FEC Reports Suggest Collins Violated Ethics Rules By Accepting Campaign Contributions From Her Government Staff
As recently as January 2019, Sen. Susan Collins’ campaign accepted illegal contributions from her own government staffers in an apparent violation of Senate ethics rules and federal law. The actions undermine decades-old promises to cease the illicit activities of her campaign in the late 90s.
According to reporting by The Hill from 1998, Sen. Susan Collins’ campaign violated Sec. 603 of the Federal criminal code, which states that it is illegal for a Member of Congress to accept political contributions, including an “advance of money,” from employees in their federal offices even if it is promptly reimbursed. Her chief of staff, Steve Abbott responded to the allegations from The Hill by vowing that this illegal practice would not continue. He also thanked the outlet for bringing the law to his attention, which he said the campaign was “not familiar” with.

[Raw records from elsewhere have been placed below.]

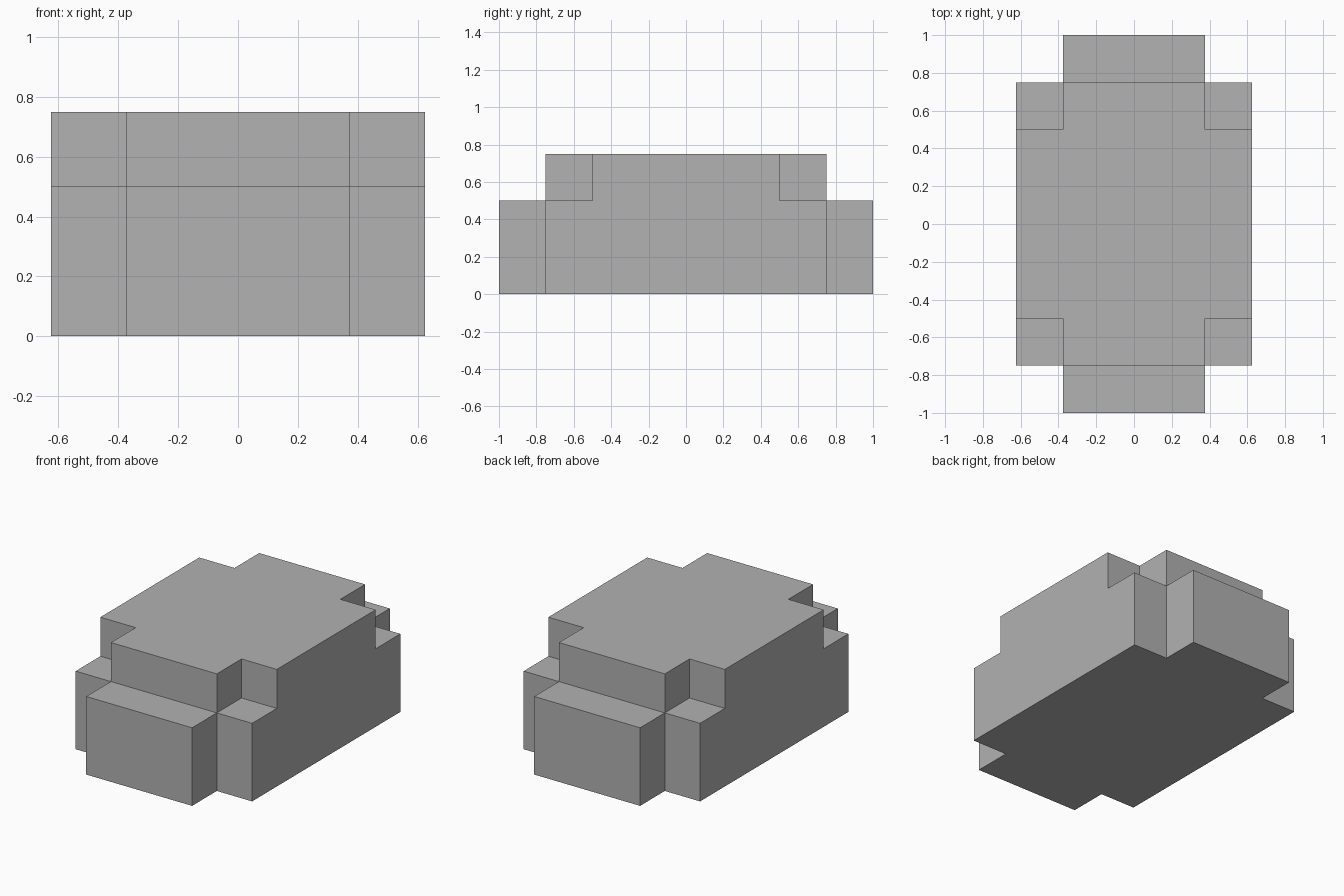
import bpy
import bmesh
import math
from itertools import product
from mathutils import Vector

default = bpy.data.objects.get("Cube")
if default:
    bpy.data.objects.remove(default, do_unlink=True)

# Plain grey material
grey = bpy.data.materials.new("plain grey")
grey.use_nodes = True
colour = (0.445, 0.445, 0.445, 1)
grey.diffuse_color = colour
grey.node_tree.nodes["Principled BSDF"].inputs["Base Color"].default_value = colour

# Half extents of the core and of its outer steps
CORE_X, WIDE_X = 0.375, 0.625
SHORT_Y, MID_Y, LONG_Y = 0.5, 0.75, 1.0
STEP_Z, TOP_Z = 0.5, 0.75


def cross_outline(inner_y, outer_y):
    """Plus-shaped outline, counter-clockwise, from one mirrored corner."""
    corner = [(WIDE_X, inner_y), (CORE_X, inner_y), (CORE_X, outer_y)]
    back = corner + [(-x, y) for x, y in reversed(corner)]
    return back + [(-x, -y) for x, y in back]


def solid_at(p):
    """Whether a point lies inside the stepped body."""
    if not 0 < p.z < TOP_Z:
        return False
    inner, outer = (MID_Y, LONG_Y) if p.z < STEP_Z else (SHORT_Y, MID_Y)
    x, y = abs(p.x), abs(p.y)
    return (x < WIDE_X and y < inner) or (x < CORE_X and y < outer)


# Planes where the two cross-shaped layers change outline
corners = cross_outline(MID_Y, LONG_Y) + cross_outline(SHORT_Y, MID_Y)
cuts = [sorted({c[0] for c in corners}),
        sorted({c[1] for c in corners}),
        [0, STEP_Z, TOP_Z]]

# Skin of the body: keep only faces between solid and empty space
bm = bmesh.new()
for cell in product(*(list(zip(c, c[1:])) for c in cuts)):
    centre = Vector([(a + b) / 2 for a, b in cell])
    if not solid_at(centre):
        continue
    for axis, side in product(range(3), (0, 1)):
        outside = centre.copy()
        outside[axis] = cell[axis][side] + (0.01 if side else -0.01)
        if solid_at(outside):
            continue
        u, v = (axis + 1) % 3, (axis + 2) % 3
        ring = []
        for i, j in ((0, 0), (1, 0), (1, 1), (0, 1)):
            co = Vector()
            co[axis], co[u], co[v] = cell[axis][side], cell[u][i], cell[v][j]
            ring.append(bm.verts.new(co))
        bm.faces.new(ring if side else ring[::-1])

# Weld and merge flat neighbours into clean panels
bmesh.ops.remove_doubles(bm, verts=bm.verts, dist=0.001)
bmesh.ops.dissolve_limit(bm, angle_limit=math.radians(1),
                         verts=bm.verts, edges=bm.edges)
bmesh.ops.recalc_face_normals(bm, faces=bm.faces)

mesh = bpy.data.meshes.new("stepped_block")
bm.to_mesh(mesh)
bm.free()
mesh.materials.append(grey)
bpy.context.collection.objects.link(bpy.data.objects.new("stepped_block", mesh))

Healthcare Executives Funneled Campaign Cash to Bevin After His Admin Helped Fund Their New Office Headquarters
Top executives of healthcare corporation, BrightSpring -- formerly known as Rescare and PharmMerica -- donated tens of thousands to Kentucky Governor Matt Bevin’s political campaign a year after Bevin’s administration approved a $500,000 state grant to help fund construction of the organization’s lavish new office headquarters.
According to a review of public filings by American Ledger, the donations from BrightSpring executives, made in February and March 2019, came just two months after BrightSpring opened the doors of it’s brand new office headquarters in Louisville.
Days before Secret Service agents were forced to work without pay during the partial government shutdown, the agency paid more than $95,000 to rent generators, light towers and tents for a $1,000-per-ticket party at President Donald Trump’s Mar-a-Lago club in Florida.
Sen. Jon Kyl, R-Ariz., announced today he will resign from his appointed seat on Dec. 31, three days before the former lobbyist is required to file financial-disclosure paperwork.
President Donald Trump’s domestic businesses -- his golf courses, hotels, even his ice rink in Central Park -- have hemorrhaged money during his term, while his income from foreign projects in countries like India, Canada and Uruguay soared. The pattern is sounding alarm bells with both ethics experts and political observers who see the falling domestic revenue as a sign of Trump's increasing unpopularity ahead of an election year.
President Donald Trump’s former attorney Michael Cohen pleaded guilty Thursday to lying to Congress about his work on a Trump business project in Russia, an admission that corroborated parts of the infamous dossier that detailed a conspiracy between the Kremlin and Trump’s campaign.
Sen. Cindy Hyde-Smith, R-Miss., is a cattle farmer by trade, and she is hoping that playing up her agricultural background in a rural state will pay off in next week’s special election runoff. But in her elected roles, it was the other way around, as she used her political offices -- first as state senator, then state agriculture commissioner and now as U.S. senator -- to boost her ag interests and supporters in the industry, according to a review of her financial disclosures and the legislative record.